The payments, Hudbay representatives said, are still being made due to the company seeing Flin Flon as an important base for its Snow Lake operations - while few employees will still be working at the company's Flin Flon properties, Hudbay expects Flin Flon to support its Snow Lake-area employees, including being a place for some to live in and purchase housing in.

"Our footprint is a lot smaller in Flin Flon. When we look at that, we feel that this is a fair and beneficial agreement to the City of Flin Flon because this community supports our employees in Snow Lake," said Hudbay director of human resources Richard Trudeau, who represented Hudbay at the Sept. 7 announcement.

"When we talked about the percentage of the highest grant-in-lieu payment, that's equivalent to 2006, when we had a couple of mines running. We feel it's very fair for continued support in this community."

"When you look at historical highs, we've had a grant-in-lieu that's been over $6 million. So, with 70 to 75 per cent being the number that they're saying is equal to what we'll be looking at in the future, that's about $4.5 to 5 million," said City treasurer Lyn Brown.

Brown and other City leaders said the cut of the grant kept by the City and paid out to the FFSD would need further discussion between the two groups.

"When it comes to the school division, we need to have a conversation with the school division with regard to how the formula looks moving forward. Until we have that discussion and get to an agreement with the school division, I can't give you that number [of how much money the City will have], because I don't know what it is," said Brown.

"There will be a reduction for them [FFSD], as well as a reduction for us, but we need to talk to them about that. That wasn't an obligation under the grant-in-lieu agreement - that agreement is between the City of Flin Flon, the province of Manitoba and Hudbay," said Flin Flon Mayor Cal Huntley.

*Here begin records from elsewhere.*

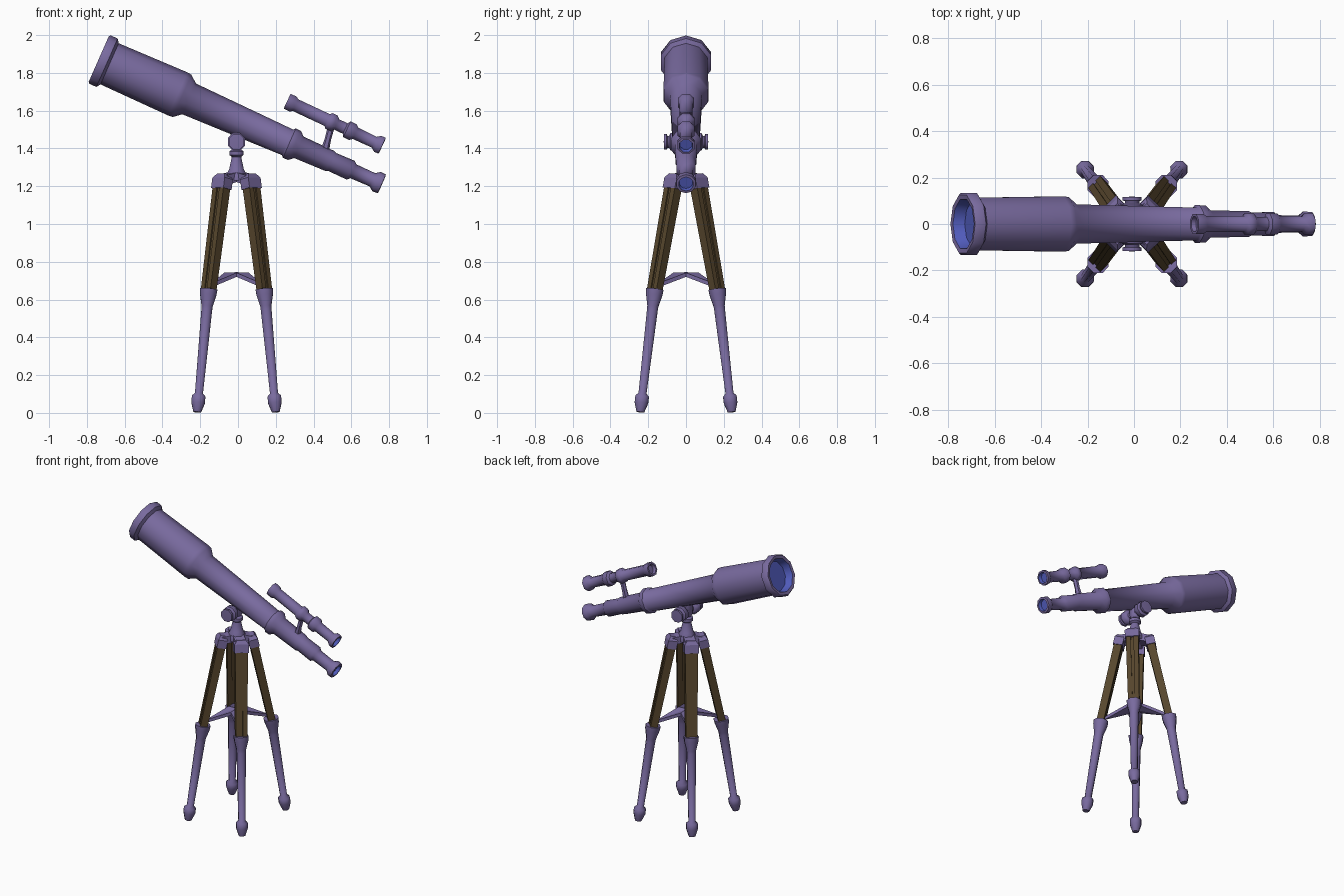
import bpy, bmesh, math
from mathutils import Vector

if "Cube" in bpy.data.objects:
    bpy.data.objects.remove(bpy.data.objects["Cube"])

def material(name, rgb):
    m = bpy.data.materials.new(name)
    m.diffuse_color = (*rgb, 1)
    m.use_nodes = True
    m.node_tree.nodes["Principled BSDF"].inputs["Base Color"].default_value = m.diffuse_color
    return m

METAL = material("purple metal", (0.19, 0.145, 0.345))
WOOD = material("dark wood", (0.095, 0.062, 0.026))
GLASS = material("blue glass", (0.085, 0.11, 0.52))

def finish(name, bm, mats, smooth=True):
    bmesh.ops.recalc_face_normals(bm, faces=bm.faces[:])
    me = bpy.data.meshes.new(name)
    bm.to_mesh(me)
    bm.free()
    for m in mats:
        me.materials.append(m)
    ob = bpy.data.objects.new(name, me)
    bpy.context.collection.objects.link(ob)
    if smooth:
        bpy.ops.object.select_all(action='DESELECT')
        ob.select_set(True)
        bpy.context.view_layer.objects.active = ob
        bpy.ops.object.shade_smooth_by_angle(angle=math.radians(48))
    return ob

def lathe(name, origin, axis, profile, n=8, glass=()):
    """Revolve (distance, radius) points around an axis; glass lists segment numbers."""
    o, a = Vector(origin), Vector(axis).normalized()
    ref = Vector((0, 1, 0)) if abs(a.y) < 0.9 else Vector((0, 0, 1))
    u = (ref - a * ref.dot(a)).normalized()
    v = a.cross(u)
    bm = bmesh.new()
    rings = []
    for t, r in profile:
        if r == 0:
            rings.append([bm.verts.new(o + a * t)] * n)
            continue
        ring = []
        for i in range(n):
            w = 2 * math.pi * (i + 0.5) / n
            ring.append(bm.verts.new(o + a * t + (u * math.cos(w) + v * math.sin(w)) * r))
        rings.append(ring)
    for s in range(len(rings) - 1):
        p, q = rings[s], rings[s + 1]
        for i in range(n):
            j = (i + 1) % n
            vs = list(dict.fromkeys((p[i], p[j], q[j], q[i])))
            bm.faces.new(vs).material_index = 1 if s in glass else 0
    return finish(name, bm, (METAL, GLASS))

def beam(bm, p0, p1, side, w, d, taper=1.0, shift=0.0):
    """Tapered rectangular bar from p0 to p1, w wide along side."""
    p0, p1 = Vector(p0), Vector(p1)
    a = (p1 - p0).normalized()
    s = (side - a * side.dot(a)).normalized()
    e = a.cross(s)
    ends = []
    for p, k in ((p0, 1), (p1, taper)):
        ends.append([bm.verts.new(p + k * (s * (shift + i * w / 2) + e * (j * d / 2)))
                     for i, j in ((-1, -1), (1, -1), (1, 1), (-1, 1))])
    for ring in ends:
        bm.faces.new(ring)
    for i in range(4):
        j = (i + 1) % 4
        bm.faces.new((ends[0][i], ends[0][j], ends[1][j], ends[1][i]))

X0 = -0.008                       # tripod centre
AXIS = (0.915, 0, -0.4035)        # viewing direction

# Main telescope tube with dew shield, collar and eyepiece
lathe("main_tube", (-0.73, 0, 1.87), AXIS, [
    (0.045, 0), (0.045, 0.1), (-0.005, 0.112), (-0.008, 0.132), (0, 0.14), (0.04, 0.14),
    (0.055, 0.119), (0.45, 0.125), (0.475, 0.122), (0.515, 0.089),
    (1.085, 0.074), (1.095, 0.085), (1.125, 0.084), (1.15, 0.062),
    (1.33, 0.058), (1.345, 0.052), (1.45, 0.054), (1.465, 0.04),
    (1.575, 0.038), (1.6, 0.056), (1.63, 0.054), (1.632, 0.04), (1.61, 0.036), (1.61, 0)],
    n=10, glass=(0, 1, 21, 22))

# Finder scope and its stem
lathe("finder_scope", (0.26, 0, 1.65), (0.905, 0, -0.425), [
    (0.02, 0), (0.02, 0.03), (0, 0.034), (0, 0.047), (0.035, 0.047), (0.05, 0.037),
    (0.235, 0.037), (0.245, 0.049), (0.275, 0.049), (0.29, 0.033), (0.34, 0.033),
    (0.35, 0.05), (0.385, 0.05), (0.4, 0.036), (0.51, 0.034), (0.53, 0.05),
    (0.555, 0.05), (0.557, 0.038), (0.535, 0.033), (0.535, 0)], n=8, glass=(17, 18))
lathe("finder_stem", (0.455, 0, 1.37), (0.045, 0, 0.17),
      [(0, 0), (0, 0.024), (0.08, 0.017), (0.18, 0.019), (0.18, 0)], n=6)

# Pedestal and tilt head
lathe("pedestal", (X0, 0, 1.23), (0, 0, 1), [
    (0, 0), (0, 0.06), (0.03, 0.06), (0.06, 0.042), (0.125, 0.027), (0.135, 0.04),
    (0.155, 0.04), (0.165, 0.026), (0.18, 0.035), (0.25, 0.035), (0.25, 0)], n=8)
lathe("tilt_axle", (X0, -0.07, 1.435), (0, 1, 0),
      [(0, 0), (0, 0.025), (0.14, 0.025), (0.14, 0)])
for sy, side in ((-1, "front"), (1, "back")):
    lathe(side + "_tilt_knob", (X0, sy * 0.04, 1.435), (0, sy, 0), [
        (0, 0), (0, 0.036), (0.012, 0.05), (0.042, 0.05), (0.05, 0.034),
        (0.058, 0.034), (0.062, 0.044), (0.076, 0.044), (0.078, 0)])

# Four splayed legs
tips = {}
for sx, lr in ((-1, "left"), (1, "right")):
    for sy, fb in ((-1, "front"), (1, "back")):
        tag = f"{fb}_{lr}_"
        top = Vector((X0 + sx * 0.076, sy * 0.064, 1.22))
        knee = Vector((X0 + sx * 0.147, sy * 0.165, 0.655))
        foot = Vector((X0 + sx * 0.208, sy * 0.242, 0.004))
        tangent = Vector((-sy, sx, 0)).normalized()
        # Wooden upper leg: two rails either side of a recessed core
        bm = bmesh.new()
        for k in (-1, 1):
            beam(bm, top, knee, tangent, 0.032, 0.052, 0.88, k * 0.025)
        beam(bm, top, knee, tangent, 0.03, 0.036, 0.88)
        finish(tag + "wood_leg", bm, (WOOD,), False)
        # Bracket joining the leg to the pedestal
        bm = bmesh.new()
        up = (top - knee).normalized()
        beam(bm, top - up * 0.035, top + up * 0.02, tangent, 0.092, 0.062)
        beam(bm, top + up * 0.02, top + up * 0.045, tangent, 0.092, 0.062, 0.6)
        beam(bm, top + up * 0.012, (X0, 0, 1.255), tangent, 0.07, 0.05)
        finish(tag + "bracket", bm, (METAL,), False)
        # Metal knee, lower leg and foot
        L = (foot - knee).length
        lathe(tag + "lower_leg", knee, foot - knee, [
            (0, 0), (0, 0.05), (0.03, 0.047), (0.09, 0.032), (0.11, 0.031),
            (L - 0.1, 0.023), (L - 0.085, 0.039), (L - 0.05, 0.039),
            (L, 0.022), (L, 0)])
        tips[sx, sy] = Vector((X0 + sx * 0.135, sy * 0.15, 0.685))

# Star shaped spreader between the legs
bm = bmesh.new()
outline = [(X0 + 0.065, 0, 0.742), tips[1, 1], (X0, 0.068, 0.742), tips[-1, 1],
           (X0 - 0.065, 0, 0.742), tips[-1, -1], (X0, -0.068, 0.742), tips[1, -1]]
layers = []
for dz in (0, -0.022):
    ring = [bm.verts.new(Vector(p) + Vector((0, 0, dz))) for p in outline]
    mid = bm.verts.new((X0, 0, 0.745 + dz))
    for i in range(8):
        bm.faces.new((ring[i], ring[(i + 1) % 8], mid))
    layers.append(ring)
for i in range(8):
    j = (i + 1) % 8
    bm.faces.new((layers[0][i], layers[0][j], layers[1][j], layers[1][i]))
finish("leg_spreader", bm, (METAL,), False)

"We've been discussing this with the City of Flin Flon for going on two years now. We didn't take this lightly, we've negotiated and I think we've come up with a very good agreement for both parties," said Trudeau.